The story of Amelia Earhart has always inspired a sense of mystery.
Just what happened to the pilot who was the first female to fly across the Atlantic ocean and set out bravely to fly around the world?
Why did her plane crash? And how did she die?
For years, people assume that she died in the crash itself, but new evidence suggests that she lived as a castaway for weeks, even possibly months, waiting to be rescued.
According to a new theory from the International Group for Historic Aircraft Recovery (TIGHAR), a skeleton of a castaway found on Nikumaroro, Kiribati in 1940 may belong to Earhart.
They have been trying to prove this theory since 1998.
TIGHAR's executive director, Ric Gillespie said,
Until we started investigating the skeleton, we found what history knew was that Amelia Earhart died in July 2nd, 1937, in a plane crash. But there is an entire final chapter of Earhart's life that people don't know about. She spent days -- maybe months -- heroically struggling to survive as a castaway.
The skeleton was originally thought to be a male, but TIGHAR took the original files, along with the measurements of the skeleton made in 1940, to forensic anthropologists Karen Burs and Richard Janz.
They said the bones forensically matched a female of Earhart's height and ethnicity.
But when Jantz updated the information, he noticed something about the forearms of the skeleton...

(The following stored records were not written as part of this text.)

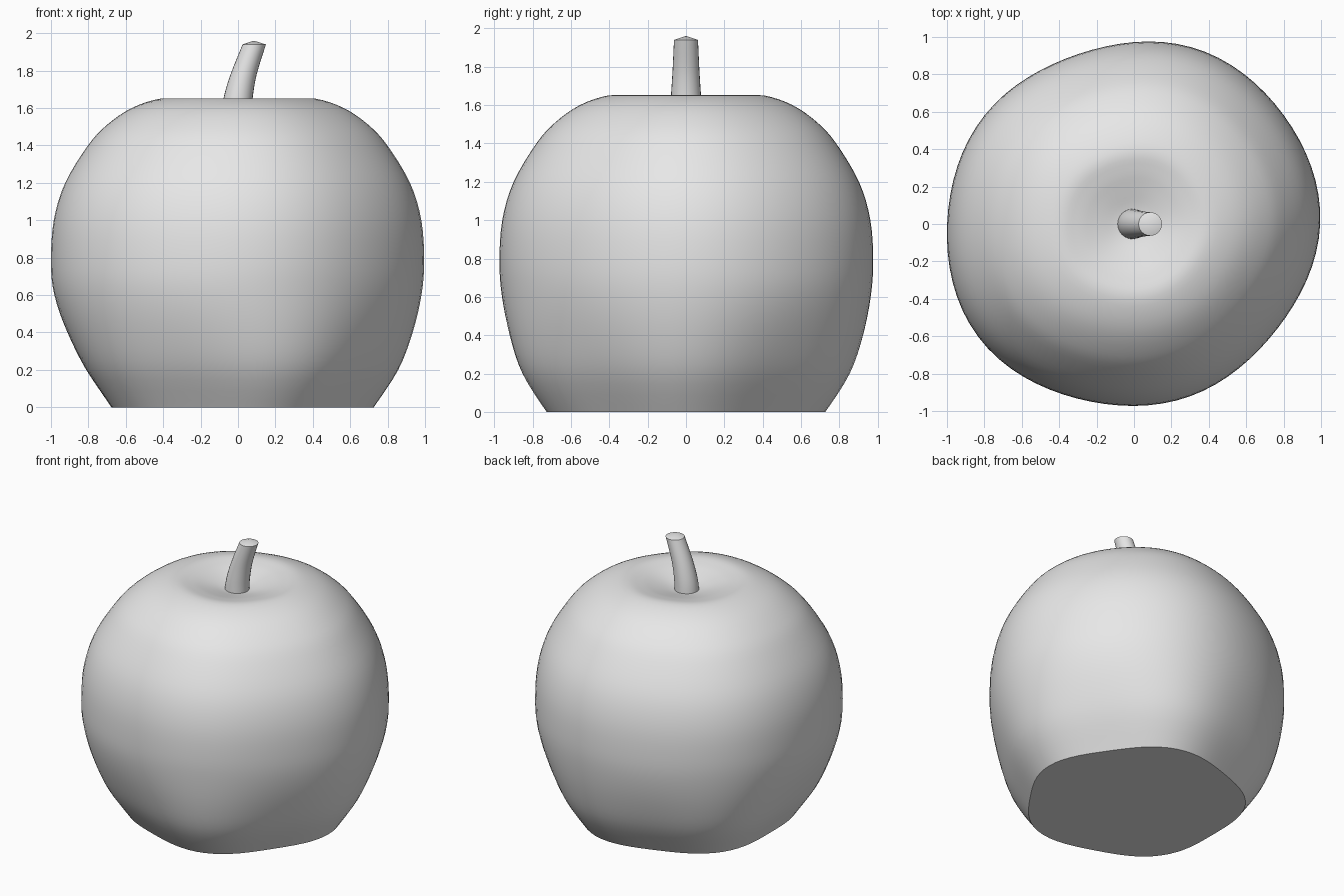
import bpy, bmesh, math

if "Cube" in bpy.data.objects:
    bpy.data.objects.remove(bpy.data.objects["Cube"], do_unlink=True)

grey = bpy.data.materials.new("plain_grey")
grey.use_nodes = True
grey.diffuse_color = (0.8, 0.8, 0.8, 1)
grey.node_tree.nodes["Principled BSDF"].inputs["Base Color"].default_value = grey.diffuse_color


def smooth_path(points, steps):
    """Sample a Catmull-Rom curve through the points."""
    pts = [points[0]] + points + [points[-1]]
    out = []
    for a, b, c, d in zip(pts, pts[1:], pts[2:], pts[3:]):
        for i in range(steps):
            t = i / steps
            out.append([0.5 * (2 * q + (r - p) * t + (2 * p - 5 * q + 4 * r - s) * t * t
                               + (3 * q - p - 3 * r + s) * t ** 3)
                        for p, q, r, s in zip(a, b, c, d)])
    return out + [list(points[-1])]


def skin(name, rings, bottom, top):
    """Join rings of points with quads and close both ends with fans."""
    bm = bmesh.new()
    loops = [[bm.verts.new(p) for p in ring] for ring in rings]
    n = len(loops[0])
    for low, high in zip(loops, loops[1:]):
        for i in range(n):
            j = (i + 1) % n
            bm.faces.new((low[i], low[j], high[j], high[i]))
    for loop, point in ((loops[0], bottom), (loops[-1], top)):
        tip = bm.verts.new(point)
        for i in range(n):
            bm.faces.new((loop[i], loop[(i + 1) % n], tip))
    bmesh.ops.recalc_face_normals(bm, faces=bm.faces)
    mesh = bpy.data.meshes.new(name)
    bm.to_mesh(mesh)
    bm.free()
    mesh.materials.append(grey)
    obj = bpy.data.objects.new(name, mesh)
    bpy.context.collection.objects.link(obj)
    bpy.ops.object.select_all(action="DESELECT")
    obj.select_set(True)
    bpy.context.view_layer.objects.active = obj
    bpy.ops.object.shade_smooth_by_angle(angle=math.radians(35))
    return obj


def lobed(r, z, a):
    """Uneven round outline: five lobes, strongest near the base."""
    w = min(1, z / 0.7)
    w = w * w * (3 - 2 * w)
    upper = -0.012 * math.cos(a) + 0.025 * math.cos(2 * a - math.pi / 3) + 0.01 * math.cos(5 * a)
    lower = -0.012 * math.cos(2 * a) + 0.034 * math.cos(5 * a)
    k = r * (1 + w * upper + (1 - w) * lower)
    return (k * math.cos(a), k * math.sin(a), z)


# Fruit body: flat base, full sides and a shallow dimple on top
profile = [(0.71, 0), (0.84, 0.2), (0.92, 0.4), (0.97, 0.6), (0.985, 0.78), (0.97, 1.0),
           (0.91, 1.2), (0.79, 1.4), (0.69, 1.51), (0.56, 1.6), (0.41, 1.65),
           (0.3, 1.64), (0.2, 1.615), (0.1, 1.588), (0.03, 1.577)]
angles = [math.tau * i / 80 for i in range(80)]
skin("fruit_body", [[lobed(r, z, a) for a in angles] for r, z in smooth_path(profile, 4)],
     (0, 0, 0), (0, 0, 1.575))

# Stem: tapered, leaning to one side, with a low pointed cap
stem = [(-0.01, 0.082, 1.54), (0, 0.078, 1.65), (0.03, 0.07, 1.78), (0.087, 0.0625, 1.94)]
turns = [math.tau * i / 24 for i in range(24)]
skin("stem", [[(x + r * math.cos(a), r * math.sin(a), z) for a in turns]
              for x, r, z in smooth_path(stem, 4)],
     (-0.01, 0, 1.54), (0.085, 0, 1.96))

They were incredibly long for a European woman.
Earhart's forearms, as seen in a photo where her bare arm was fully visible, was identical to the castaway's.
Earhart made over 100 radio transmissions between July 2 and July 6, 1937, so her plane could not have been crashed during that time as the radio wouldn't work without the engine running. Gillespie said,
There are historical documents that prove official airlines received radio calls for help in 1937. If we look at the press of the time -- people believed she was still alive. It was only when planes where sent to fly over the islands where the distress signals were coming from and no plane was seen that the searches shifted towards the ocean.
By the time rescue planes were sent, her plane was probably swept into the ocean.
Gillespie is convinced Earhart lived for a while on the island. Where the skeleton was found, there is evidence of bonfires being lit and bones of fish and birds.
The bones suggest she lived for weeks, or months, alone on the island.
It's believed her navigator Frederick J. Noonan died after the crash and was swept into the ocean.
His injury was the first distress call.
We believe she survived heroically, and alone, for a period of time, in terrible circumstances. History needs to tell her story right.